Postprint version. Published in Research in Economic Anthropology, Volume 23: Socioeconomic Aspects of Human Behavioral Ecology, January 1, 2004, pages 151-174.
Copyright © 2004 Emerald Group Publishing Limited.
The definitive version is available at http://dx.doi.org/10.1016/S0190-1281(04)23006-2.
Among the Khasi, a matrilineal society in N. E. India, women have direct control over resources and help from matrilineal kin. Given this context, we question what effects husbands might have on women's reproductive success. Multivariate analyses of husband contributions on number of liveborn children, child survival, and growth of children find positive effects. These effects pertain particularly if the husband is reported to be head of household, otherwise husband effects can be negative.
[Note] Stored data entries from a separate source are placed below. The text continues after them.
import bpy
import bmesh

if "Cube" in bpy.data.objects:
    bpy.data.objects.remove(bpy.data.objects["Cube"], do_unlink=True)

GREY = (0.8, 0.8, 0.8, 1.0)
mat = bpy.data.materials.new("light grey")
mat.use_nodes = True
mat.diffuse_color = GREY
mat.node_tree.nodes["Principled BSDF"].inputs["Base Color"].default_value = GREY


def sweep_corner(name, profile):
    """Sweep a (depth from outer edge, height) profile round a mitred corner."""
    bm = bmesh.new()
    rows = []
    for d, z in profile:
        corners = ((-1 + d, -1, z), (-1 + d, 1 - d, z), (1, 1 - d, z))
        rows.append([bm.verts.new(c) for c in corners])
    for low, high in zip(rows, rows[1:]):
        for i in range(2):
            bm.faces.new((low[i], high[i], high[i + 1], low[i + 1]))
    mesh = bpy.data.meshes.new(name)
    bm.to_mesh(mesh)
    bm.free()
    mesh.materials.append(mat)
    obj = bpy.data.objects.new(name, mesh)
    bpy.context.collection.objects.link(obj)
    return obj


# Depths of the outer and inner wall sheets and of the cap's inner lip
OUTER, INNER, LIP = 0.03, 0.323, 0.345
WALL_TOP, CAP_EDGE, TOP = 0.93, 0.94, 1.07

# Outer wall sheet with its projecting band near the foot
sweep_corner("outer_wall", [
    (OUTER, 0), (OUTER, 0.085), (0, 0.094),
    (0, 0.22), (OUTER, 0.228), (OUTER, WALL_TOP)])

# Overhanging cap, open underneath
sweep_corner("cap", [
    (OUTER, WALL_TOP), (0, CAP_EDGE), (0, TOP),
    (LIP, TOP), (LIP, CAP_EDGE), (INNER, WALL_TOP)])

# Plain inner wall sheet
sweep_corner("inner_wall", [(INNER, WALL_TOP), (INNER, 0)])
The analysis is framed in terms of facultative reproductive strategies as husbands' contributions are viewed as responses to variation in women's resources and condition.
Social and Behavioral Sciences